Dataset entries:
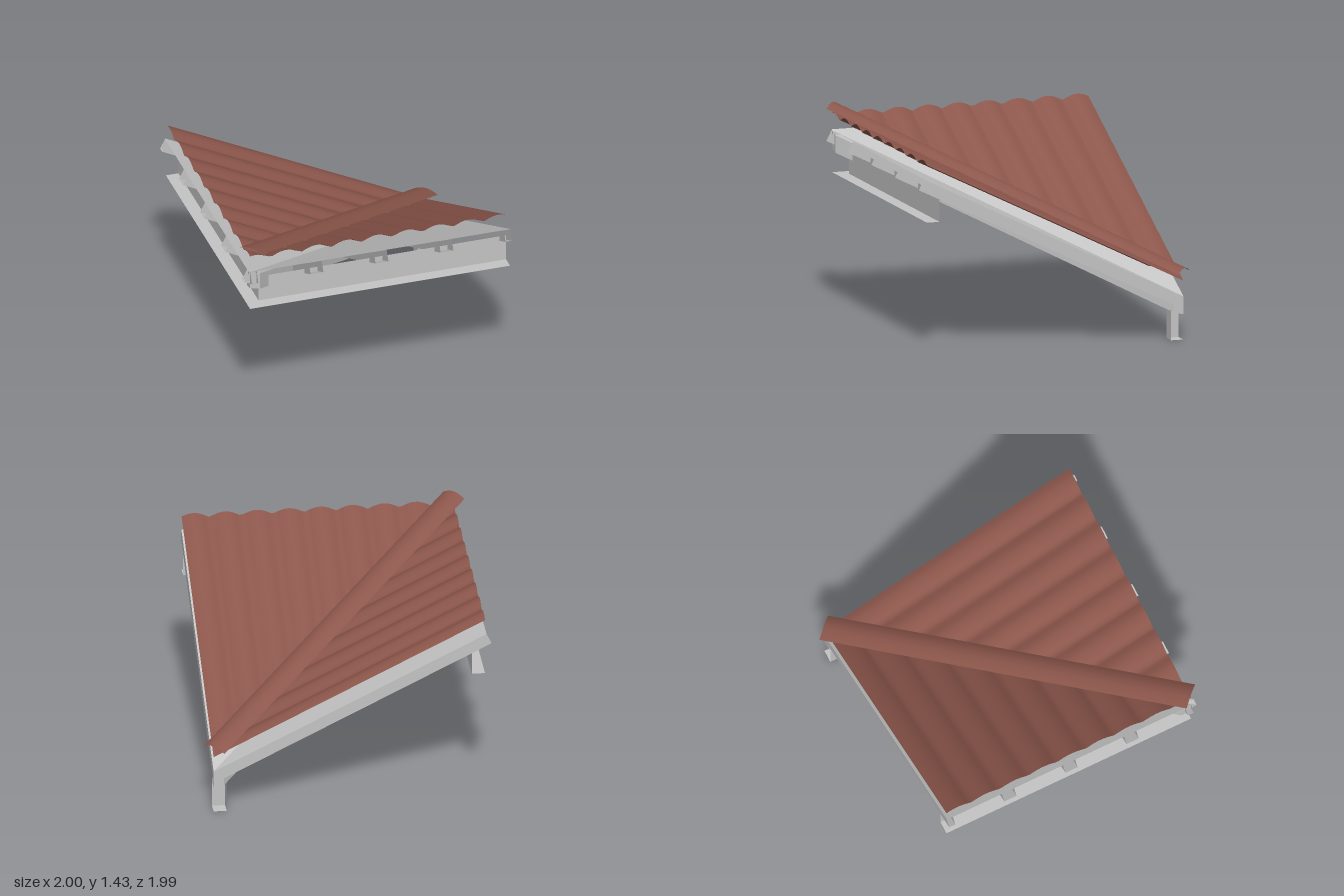
import * as THREE from 'three';

const E = 0.93;       // half the plan size
const PITCH = 0.5;    // roof slope
const DECK = 0.766;   // deck height above the plan centre

export function createModel() {
  const model = new THREE.Group();
  const red = new THREE.MeshStandardMaterial({ color: 0x8c564b, side: THREE.DoubleSide });
  red.name = 'roofRed';
  const grey = new THREE.MeshStandardMaterial({ color: 0xc4c4c4, side: THREE.DoubleSide });
  grey.name = 'frameGrey';

  const add = (name, geo, mat) => {
    const mesh = new THREE.Mesh(geo, mat);
    mesh.name = name;
    model.add(mesh);
  };

  // Adds a part and its reflection across the valley: (x, y, z) -> (-z, y, -x)
  const both = (name, geo, mat) => {
    add(name + 'Front', geo, mat);
    const m = geo.clone();
    const p = m.attributes.position;
    for (let i = 0; i < p.count; i++) p.setXYZ(i, -geo.attributes.position.getZ(i), p.getY(i), -geo.attributes.position.getX(i));
    const a = m.index.array;
    for (let i = 0; i < a.length; i += 3) [a[i], a[i + 1]] = [a[i + 1], a[i]];
    m.computeVertexNormals();
    add(name + 'Side', m, mat);
  };

  // Box whose unit coordinates are moved by a rule; open boxes lose both z ends
  const warpBox = (rule, open = false) => {
    const g = new THREE.BoxGeometry(1, 1, 1).translate(0.5, 0.5, 0.5);
    if (open) g.setIndex([...g.index.array].slice(0, 24));
    g.clearGroups();
    const p = g.attributes.position;
    for (let i = 0; i < p.count; i++) p.setXYZ(i, ...rule(p.getX(i), p.getY(i), p.getZ(i)));
    g.computeVertexNormals();
    return g;
  };

  // Sheet grid from a rule over u, v in 0..1
  const sheet = (nu, nv, rule) => {
    const g = new THREE.PlaneGeometry(1, 1, nu, nv);
    const p = g.attributes.position;
    for (let i = 0; i < p.count; i++) p.setXYZ(i, ...rule(p.getX(i) + 0.5, 0.5 - p.getY(i)));
    g.computeVertexNormals();
    return g;
  };
  const lerp = THREE.MathUtils.lerp;

  // Corrugated roofing, a triangle on each side of the valley
  const PERIOD = 0.2174;
  both('corrugatedRoof', sheet(70, 1, (u, v) => {
    const x = lerp(-E, E, u);
    const z = lerp(-x, E, v);
    const wave = 0.036 * Math.abs(Math.sin(Math.PI * (x - 0.958) / PERIOD));
    return [x, 0.86 + PITCH * z + wave, z];
  }), red);

  // Flat deck under the roofing
  both('roofDeck', sheet(1, 1, (u, v) => {
    const x = lerp(-E, E, u);
    const z = lerp(-x, E + 0.01, v);
    return [x, DECK + PITCH * z, z];
  }), grey);

  // Curved cap along the valley
  add('valleyCap', sheet(10, 1, (u, v) => {
    const k = 2 * u - 1;
    const x = lerp(0.93, -0.935, v) + k * 0.065;
    const z = lerp(-0.935, 0.927, v) + k * 0.065;
    return [x, 0.93 - lerp(0.4663, -0.4655, v) + 0.03 * (1 - k * k), z];
  }), red);

  // Valley beam with pointed ends in plan
  const c = E - 0.07;
  const plan = new THREE.Shape([[-E, -E], [-c, -E], [E, c], [E, E], [c, E], [-E, -c]]
    .map(([x, y]) => new THREE.Vector2(x, y)));
  const beam = new THREE.ExtrudeGeometry(plan, { depth: 1, bevelEnabled: false }).rotateX(-Math.PI / 2);
  const bp = beam.attributes.position;
  for (let i = 0; i < bp.count; i++) {
    bp.setY(i, lerp(0.64, DECK - 0.004, bp.getY(i)) - 0.25 * (bp.getX(i) - bp.getZ(i)));
  }
  beam.computeVertexNormals();
  add('valleyBeam', beam, grey);

  // Rafters with open, square-cut tails
  for (let i = -2; i <= 2; i++) {
    const x0 = Math.max(-E, i * 0.465 - 0.046);
    const x1 = Math.min(E, i * 0.465 + 0.046);
    both('rafter' + (i + 3), warpBox((u, v, w) => {
      const x = lerp(x0, x1, u);
      const z = lerp(-x, lerp(0.972, 0.935, v), w);
      return [x, lerp(0.675, DECK - 0.002, v) + PITCH * z, z];
    }, true), grey);
  }

  // Purlins between the rafters
  [0.465, 0, -0.465].forEach((z0, i) => {
    both('purlin' + (i + 1), warpBox((u, v, w) => {
      const zTop = z0 + (w - 0.5) * 0.063;
      const z = zTop + (1 - v) * 0.015;
      return [lerp(-zTop, E, u), DECK - 0.003 + PITCH * zTop - (1 - v) * 0.03, z];
    }), grey);
  });

  // Fascia wall and the soffit strip at its foot
  both('fascia', sheet(1, 1, (u, v) => [lerp(-0.84, E, u), lerp(1.13, 0.94, v), 0.84]), grey);
  both('soffit', sheet(1, 1, (u, v) => {
    const z = lerp(0.84, E, v);
    return [lerp(-z, E, u), 0.94, z];
  }), grey);

  // Angle post and foot plate at the low corner
  both('cornerPost', sheet(1, 1, (u, v) => [lerp(0.84, E, u), lerp(0.21, 0, v), -0.84]), grey);
  add('footPlate', sheet(1, 1, (u, v) => [lerp(0.84, E, u), 0, lerp(-E, -0.84, v)]), grey);

  return model;
}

To do: Look through the records and copy down every line that holds "PITCH".

Response below:
const PITCH = 0.5;    // roof slope
    return [x, 0.86 + PITCH * z + wave, z];
    return [x, DECK + PITCH * z, z];
      return [x, lerp(0.675, DECK - 0.002, v) + PITCH * z, z];
      return [lerp(-zTop, E, u), DECK - 0.003 + PITCH * zTop - (1 - v) * 0.03, z];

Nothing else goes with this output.